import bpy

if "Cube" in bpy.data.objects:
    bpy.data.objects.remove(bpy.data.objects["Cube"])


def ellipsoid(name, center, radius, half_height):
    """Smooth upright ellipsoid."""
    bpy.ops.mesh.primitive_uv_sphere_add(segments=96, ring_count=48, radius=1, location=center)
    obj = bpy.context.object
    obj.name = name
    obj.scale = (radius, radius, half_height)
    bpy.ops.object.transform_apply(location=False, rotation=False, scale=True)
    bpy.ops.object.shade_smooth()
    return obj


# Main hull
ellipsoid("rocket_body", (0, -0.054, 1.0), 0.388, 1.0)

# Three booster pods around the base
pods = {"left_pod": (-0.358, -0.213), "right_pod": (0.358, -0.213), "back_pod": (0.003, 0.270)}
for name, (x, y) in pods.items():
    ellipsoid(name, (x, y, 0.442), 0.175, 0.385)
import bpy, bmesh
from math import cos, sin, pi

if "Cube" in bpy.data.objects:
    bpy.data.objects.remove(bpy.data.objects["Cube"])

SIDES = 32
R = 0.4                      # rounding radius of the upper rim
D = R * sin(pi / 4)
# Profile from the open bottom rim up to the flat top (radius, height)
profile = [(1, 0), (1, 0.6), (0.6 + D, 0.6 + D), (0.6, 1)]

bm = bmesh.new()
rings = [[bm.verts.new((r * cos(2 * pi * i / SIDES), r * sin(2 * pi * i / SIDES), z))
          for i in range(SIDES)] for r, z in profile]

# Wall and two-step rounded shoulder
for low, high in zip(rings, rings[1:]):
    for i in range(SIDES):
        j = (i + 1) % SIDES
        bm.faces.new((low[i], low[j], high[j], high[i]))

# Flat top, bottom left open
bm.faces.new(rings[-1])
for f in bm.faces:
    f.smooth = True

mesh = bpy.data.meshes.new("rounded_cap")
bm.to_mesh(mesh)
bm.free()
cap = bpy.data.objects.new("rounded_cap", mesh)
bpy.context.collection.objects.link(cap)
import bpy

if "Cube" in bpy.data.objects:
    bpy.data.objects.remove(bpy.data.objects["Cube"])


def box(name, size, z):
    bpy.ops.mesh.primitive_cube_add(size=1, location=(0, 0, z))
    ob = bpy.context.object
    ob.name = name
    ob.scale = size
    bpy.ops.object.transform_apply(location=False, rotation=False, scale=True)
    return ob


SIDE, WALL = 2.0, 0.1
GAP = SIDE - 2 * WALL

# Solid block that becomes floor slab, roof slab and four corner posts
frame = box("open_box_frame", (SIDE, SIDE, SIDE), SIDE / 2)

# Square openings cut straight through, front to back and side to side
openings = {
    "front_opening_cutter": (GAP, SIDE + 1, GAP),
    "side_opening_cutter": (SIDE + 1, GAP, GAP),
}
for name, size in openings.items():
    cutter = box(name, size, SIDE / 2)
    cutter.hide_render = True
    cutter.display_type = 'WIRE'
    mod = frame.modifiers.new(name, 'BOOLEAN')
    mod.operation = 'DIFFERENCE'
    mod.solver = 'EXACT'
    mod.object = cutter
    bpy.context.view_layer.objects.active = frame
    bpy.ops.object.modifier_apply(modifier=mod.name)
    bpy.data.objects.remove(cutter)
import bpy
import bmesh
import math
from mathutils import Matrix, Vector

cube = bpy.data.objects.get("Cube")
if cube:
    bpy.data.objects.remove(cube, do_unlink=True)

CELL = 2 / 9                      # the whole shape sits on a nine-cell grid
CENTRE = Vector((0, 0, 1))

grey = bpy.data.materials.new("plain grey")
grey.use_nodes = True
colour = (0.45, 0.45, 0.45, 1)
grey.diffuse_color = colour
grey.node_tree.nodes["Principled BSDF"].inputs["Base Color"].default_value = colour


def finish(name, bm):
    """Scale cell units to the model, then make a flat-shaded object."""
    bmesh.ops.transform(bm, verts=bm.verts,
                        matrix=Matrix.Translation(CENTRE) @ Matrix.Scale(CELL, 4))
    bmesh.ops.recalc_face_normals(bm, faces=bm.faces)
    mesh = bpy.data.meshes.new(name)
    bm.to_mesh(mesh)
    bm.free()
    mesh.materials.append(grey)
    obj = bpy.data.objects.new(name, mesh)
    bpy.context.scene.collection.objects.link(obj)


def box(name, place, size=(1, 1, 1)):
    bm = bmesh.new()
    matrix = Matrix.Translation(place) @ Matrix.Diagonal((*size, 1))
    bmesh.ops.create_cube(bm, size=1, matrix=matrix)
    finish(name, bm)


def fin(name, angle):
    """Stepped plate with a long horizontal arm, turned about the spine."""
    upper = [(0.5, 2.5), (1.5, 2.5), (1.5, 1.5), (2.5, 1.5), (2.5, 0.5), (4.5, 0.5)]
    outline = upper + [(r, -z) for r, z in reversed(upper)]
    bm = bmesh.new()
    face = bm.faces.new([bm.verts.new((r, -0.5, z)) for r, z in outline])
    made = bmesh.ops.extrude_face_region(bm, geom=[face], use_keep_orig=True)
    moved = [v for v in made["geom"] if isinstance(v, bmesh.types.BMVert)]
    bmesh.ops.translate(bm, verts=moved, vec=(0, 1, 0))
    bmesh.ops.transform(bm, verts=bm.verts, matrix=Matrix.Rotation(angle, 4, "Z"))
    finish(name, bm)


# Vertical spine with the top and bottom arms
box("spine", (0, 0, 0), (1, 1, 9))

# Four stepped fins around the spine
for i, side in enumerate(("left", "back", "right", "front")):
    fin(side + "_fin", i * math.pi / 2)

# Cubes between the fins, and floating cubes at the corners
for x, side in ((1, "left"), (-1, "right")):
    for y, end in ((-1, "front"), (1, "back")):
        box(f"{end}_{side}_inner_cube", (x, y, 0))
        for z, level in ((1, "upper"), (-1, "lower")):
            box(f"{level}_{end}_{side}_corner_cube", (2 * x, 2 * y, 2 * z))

TO DO
Each record, from first to last, should be returned verbatim.

SOLVED PROBLEM
import bpy

if "Cube" in bpy.data.objects:
    bpy.data.objects.remove(bpy.data.objects["Cube"])


def ellipsoid(name, center, radius, half_height):
    """Smooth upright ellipsoid."""
    bpy.ops.mesh.primitive_uv_sphere_add(segments=96, ring_count=48, radius=1, location=center)
    obj = bpy.context.object
    obj.name = name
    obj.scale = (radius, radius, half_height)
    bpy.ops.object.transform_apply(location=False, rotation=False, scale=True)
    bpy.ops.object.shade_smooth()
    return obj


# Main hull
ellipsoid("rocket_body", (0, -0.054, 1.0), 0.388, 1.0)

# Three booster pods around the base
pods = {"left_pod": (-0.358, -0.213), "right_pod": (0.358, -0.213), "back_pod": (0.003, 0.270)}
for name, (x, y) in pods.items():
    ellipsoid(name, (x, y, 0.442), 0.175, 0.385)
import bpy, bmesh
from math import cos, sin, pi

if "Cube" in bpy.data.objects:
    bpy.data.objects.remove(bpy.data.objects["Cube"])

SIDES = 32
R = 0.4                      # rounding radius of the upper rim
D = R * sin(pi / 4)
# Profile from the open bottom rim up to the flat top (radius, height)
profile = [(1, 0), (1, 0.6), (0.6 + D, 0.6 + D), (0.6, 1)]

bm = bmesh.new()
rings = [[bm.verts.new((r * cos(2 * pi * i / SIDES), r * sin(2 * pi * i / SIDES), z))
          for i in range(SIDES)] for r, z in profile]

# Wall and two-step rounded shoulder
for low, high in zip(rings, rings[1:]):
    for i in range(SIDES):
        j = (i + 1) % SIDES
        bm.faces.new((low[i], low[j], high[j], high[i]))

# Flat top, bottom left open
bm.faces.new(rings[-1])
for f in bm.faces:
    f.smooth = True

mesh = bpy.data.meshes.new("rounded_cap")
bm.to_mesh(mesh)
bm.free()
cap = bpy.data.objects.new("rounded_cap", mesh)
bpy.context.collection.objects.link(cap)
import bpy

if "Cube" in bpy.data.objects:
    bpy.data.objects.remove(bpy.data.objects["Cube"])


def box(name, size, z):
    bpy.ops.mesh.primitive_cube_add(size=1, location=(0, 0, z))
    ob = bpy.context.object
    ob.name = name
    ob.scale = size
    bpy.ops.object.transform_apply(location=False, rotation=False, scale=True)
    return ob


SIDE, WALL = 2.0, 0.1
GAP = SIDE - 2 * WALL

# Solid block that becomes floor slab, roof slab and four corner posts
frame = box("open_box_frame", (SIDE, SIDE, SIDE), SIDE / 2)

# Square openings cut straight through, front to back and side to side
openings = {
    "front_opening_cutter": (GAP, SIDE + 1, GAP),
    "side_opening_cutter": (SIDE + 1, GAP, GAP),
}
for name, size in openings.items():
    cutter = box(name, size, SIDE / 2)
    cutter.hide_render = True
    cutter.display_type = 'WIRE'
    mod = frame.modifiers.new(name, 'BOOLEAN')
    mod.operation = 'DIFFERENCE'
    mod.solver = 'EXACT'
    mod.object = cutter
    bpy.context.view_layer.objects.active = frame
    bpy.ops.object.modifier_apply(modifier=mod.name)
    bpy.data.objects.remove(cutter)
import bpy
import bmesh
import math
from mathutils import Matrix, Vector

cube = bpy.data.objects.get("Cube")
if cube:
    bpy.data.objects.remove(cube, do_unlink=True)

CELL = 2 / 9                      # the whole shape sits on a nine-cell grid
CENTRE = Vector((0, 0, 1))

grey = bpy.data.materials.new("plain grey")
grey.use_nodes = True
colour = (0.45, 0.45, 0.45, 1)
grey.diffuse_color = colour
grey.node_tree.nodes["Principled BSDF"].inputs["Base Color"].default_value = colour


def finish(name, bm):
    """Scale cell units to the model, then make a flat-shaded object."""
    bmesh.ops.transform(bm, verts=bm.verts,
                        matrix=Matrix.Translation(CENTRE) @ Matrix.Scale(CELL, 4))
    bmesh.ops.recalc_face_normals(bm, faces=bm.faces)
    mesh = bpy.data.meshes.new(name)
    bm.to_mesh(mesh)
    bm.free()
    mesh.materials.append(grey)
    obj = bpy.data.objects.new(name, mesh)
    bpy.context.scene.collection.objects.link(obj)


def box(name, place, size=(1, 1, 1)):
    bm = bmesh.new()
    matrix = Matrix.Translation(place) @ Matrix.Diagonal((*size, 1))
    bmesh.ops.create_cube(bm, size=1, matrix=matrix)
    finish(name, bm)


def fin(name, angle):
    """Stepped plate with a long horizontal arm, turned about the spine."""
    upper = [(0.5, 2.5), (1.5, 2.5), (1.5, 1.5), (2.5, 1.5), (2.5, 0.5), (4.5, 0.5)]
    outline = upper + [(r, -z) for r, z in reversed(upper)]
    bm = bmesh.new()
    face = bm.faces.new([bm.verts.new((r, -0.5, z)) for r, z in outline])
    made = bmesh.ops.extrude_face_region(bm, geom=[face], use_keep_orig=True)
    moved = [v for v in made["geom"] if isinstance(v, bmesh.types.BMVert)]
    bmesh.ops.translate(bm, verts=moved, vec=(0, 1, 0))
    bmesh.ops.transform(bm, verts=bm.verts, matrix=Matrix.Rotation(angle, 4, "Z"))
    finish(name, bm)


# Vertical spine with the top and bottom arms
box("spine", (0, 0, 0), (1, 1, 9))

# Four stepped fins around the spine
for i, side in enumerate(("left", "back", "right", "front")):
    fin(side + "_fin", i * math.pi / 2)

# Cubes between the fins, and floating cubes at the corners
for x, side in ((1, "left"), (-1, "right")):
    for y, end in ((-1, "front"), (1, "back")):
        box(f"{end}_{side}_inner_cube", (x, y, 0))
        for z, level in ((1, "upper"), (-1, "lower")):
            box(f"{level}_{end}_{side}_corner_cube", (2 * x, 2 * y, 2 * z))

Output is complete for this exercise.